First, a little bit of background on the Kingdom of Jordan. Jordan is a small country of about 6.5 million people located between Saudi Arabia (to the southeast), Iraq (to the northeast), Syria (to the north) and Israel/Palestine to the west. The (very, very salty!) Dead Sea is shared between Israel and Jordan. It is an emerging market, considered a free economy that has a relatively strong infrastructure, although according to some estimates, around 13 percent of the population lives on less than the equivalent of US$3 per day.
When we decided to travel through Jordan in 24 hours, we realized that this would be a difficult task, as there were more than a couple of things that we really wanted to see. Without question, the historic archaeological city of Petra was tops on our list. Who could visit Jordan and not see Petra? After all, it is one of the most amazing and precious UNESCO World Heritage sites! But we also wanted to tour Amman and see some of the attractions of the capital city, including the Roman Theater ruins which look amazing! Unfortunately, we realized that this would be impossible if we wanted to make a trip to Petra.
To get to Petra, it takes around 4 hours to drive from the capital of Amman in the northern part of Jordan (or more, depending on the route you take — the scenic route is longer) and around 2.5 hours from Aqaba in the south. We were taking the trip from Aqaba, and needed to return back to this border city, so it was impossible to see both Petra and Amman in a 24-hour period.
View of some of the excavations at Petra
Believe it or not, today Petra is under threat from many factors, including erosion due to flooding caused by improper drainage of rainwater, weathering of the architecture, and improper restoration of various sites. It has often been criticized for unsustainable tourism and some fear the deterioration of the majestic buildings.
More buildings at Petra
Mosaics at Petra
More mosaics at Petra
Description of the mosaics at Petra
Much of the landscape is composed of redish-brown sandstone in mountainous terrain. The eastern entrance of Petra is one of the most impressive as it leads down a steep passage through this limestone which sometimes becomes very narrow (and is known as the “siq” or the shaft) while the sandstone towers on either side high above. The signature photograph that represents Petra is of the “Al Khazeneh”, or the Treasury building at Petra, which can be seen between two large walls of rock. In person, this probably was one of the most spectacular things we have ever seen…just amazing, and we were blown away!

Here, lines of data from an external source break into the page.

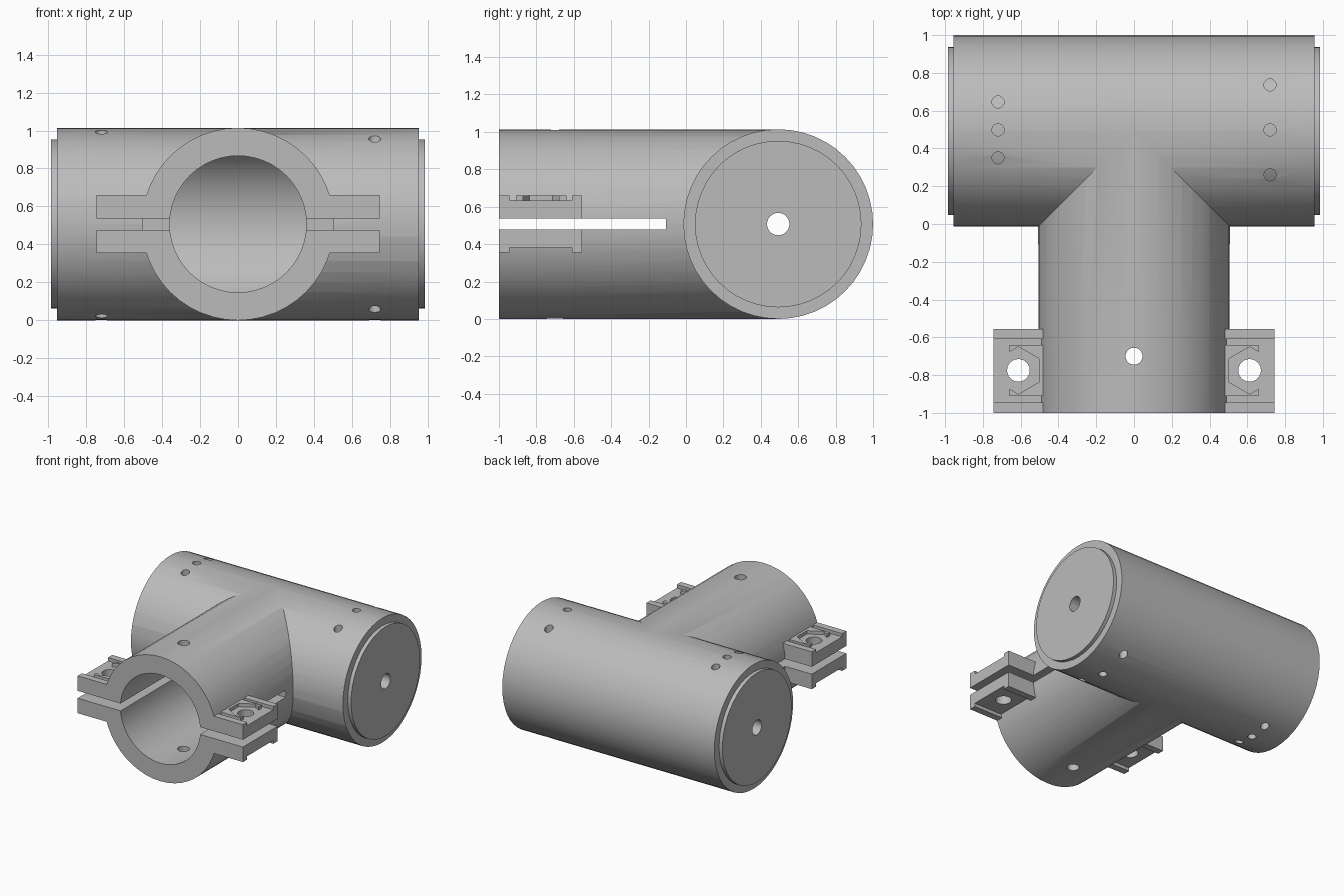
import bpy
import math
from mathutils import Vector

if "Cube" in bpy.data.objects:
    bpy.data.objects.remove(bpy.data.objects["Cube"], do_unlink=True)

R, BORE, PLUG = 0.507, 0.36, 0.445      # outer, branch bore, plug radii
CY, CZ = 0.493, 0.507                   # main axis position
AXES = {"x": (0, math.pi / 2, 0), "y": (math.pi / 2, 0, 0), "z": (0, 0, 0)}

grey = bpy.data.materials.new("plain grey")
grey.use_nodes = True
colour = (0.5, 0.5, 0.5, 1)
grey.diffuse_color = colour
grey.node_tree.nodes["Principled BSDF"].inputs["Base Color"].default_value = colour


def finish(name):
    ob = bpy.context.object
    ob.name = name
    bpy.ops.object.transform_apply(location=True, rotation=True, scale=True)
    ob.data.materials.append(grey)
    return ob


def cylinder(name, axis, start, end, radius, sides=48):
    """Cylinder between two points lying along the named axis."""
    a, b = Vector(start), Vector(end)
    bpy.ops.mesh.primitive_cylinder_add(vertices=sides, radius=radius, depth=(b - a).length,
                                        location=(a + b) / 2, rotation=AXES[axis])
    return finish(name)


def box(name, x, y, z):
    bpy.ops.mesh.primitive_cube_add(size=1, location=[sum(r) / 2 for r in (x, y, z)])
    bpy.context.object.scale = [abs(r[1] - r[0]) for r in (x, y, z)]
    return finish(name)


def combine(target, tool, operation="DIFFERENCE"):
    """Apply a boolean and discard the tool."""
    mod = target.modifiers.new("join", "BOOLEAN")
    mod.operation, mod.solver, mod.object = operation, "EXACT", tool
    bpy.context.view_layer.objects.active = target
    bpy.ops.object.modifier_apply(modifier=mod.name)
    bpy.data.objects.remove(tool, do_unlink=True)


def smooth(ob):
    bpy.ops.object.select_all(action="DESELECT")
    ob.select_set(True)
    bpy.context.view_layer.objects.active = ob
    bpy.ops.object.shade_smooth_by_angle(angle=math.radians(30))


# Tee body: main tube plus branch
body = cylinder("tee_body", "x", (-0.955, CY, CZ), (0.955, CY, CZ), R)
combine(body, cylinder("branch", "y", (0, -1, CZ), (0, CY, CZ), R), "UNION")

# Clamp ears with recessed pads and a hexagonal nut seat on the top pair
for side in (-1, 1):
    bolt_x = side * 0.612
    for up in (-1, 1):
        ear = box("ear", (side * 0.42, side * 0.745), (-1, -0.555), (CZ, CZ + up * 0.152))
        combine(ear, box("recess", (side * 0.3, side * 0.8), (-0.945, -0.61),
                         (CZ + up * 0.125, CZ + up * 0.2)))
        if up > 0:
            seat = box("seat", (side * 0.43, side * 0.66), (-0.91, -0.64),
                       (CZ + 0.11, CZ + 0.152))
            combine(seat, cylinder("hexagon", "z", (bolt_x, -0.775, CZ + 0.125),
                                   (bolt_x, -0.775, CZ + 0.3), 0.125, 6))
            combine(ear, seat, "UNION")
        combine(body, ear, "UNION")
    combine(body, cylinder("bolt_hole", "z", (bolt_x, -0.775, 0), (bolt_x, -0.775, 1), 0.06, 24))

# Hollow both tubes, then split the clamp
combine(body, cylinder("main_bore", "x", (-1.1, CY, CZ), (1.1, CY, CZ), PLUG))
combine(body, cylinder("branch_bore", "y", (0, -1.1, CZ), (0, CY, CZ), BORE))
combine(body, box("slit", (-0.9, 0.9), (-1.1, -0.108), (CZ - 0.03, CZ + 0.03)))
combine(body, cylinder("pin_hole", "z", (0, -0.7, -0.1), (0, -0.7, 1.1), 0.045, 24))

# Screw holes through the wall at each end, above and below
for x, spread in ((-0.72, 0.148), (0.72, 0.238)):
    for offset in (-spread, 0, spread):
        y = CY + 0.005 + offset
        combine(body, cylinder("screw_hole", "z", (x, y, -0.1), (x, y, 1.1), 0.032, 20))
smooth(body)

# End plugs with a central hole
for label, side in (("left", 1), ("right", -1)):
    plug = cylinder(label + "_end_plug", "x", (side * 0.5, CY, CZ), (side * 0.985, CY, CZ), PLUG)
    combine(plug, cylinder("axle_hole", "x", (-1.1, CY, CZ), (1.1, CY, CZ), 0.06, 24))
    smooth(plug)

View of the Treasury building through a path that extends between the Siq (“the shaft”)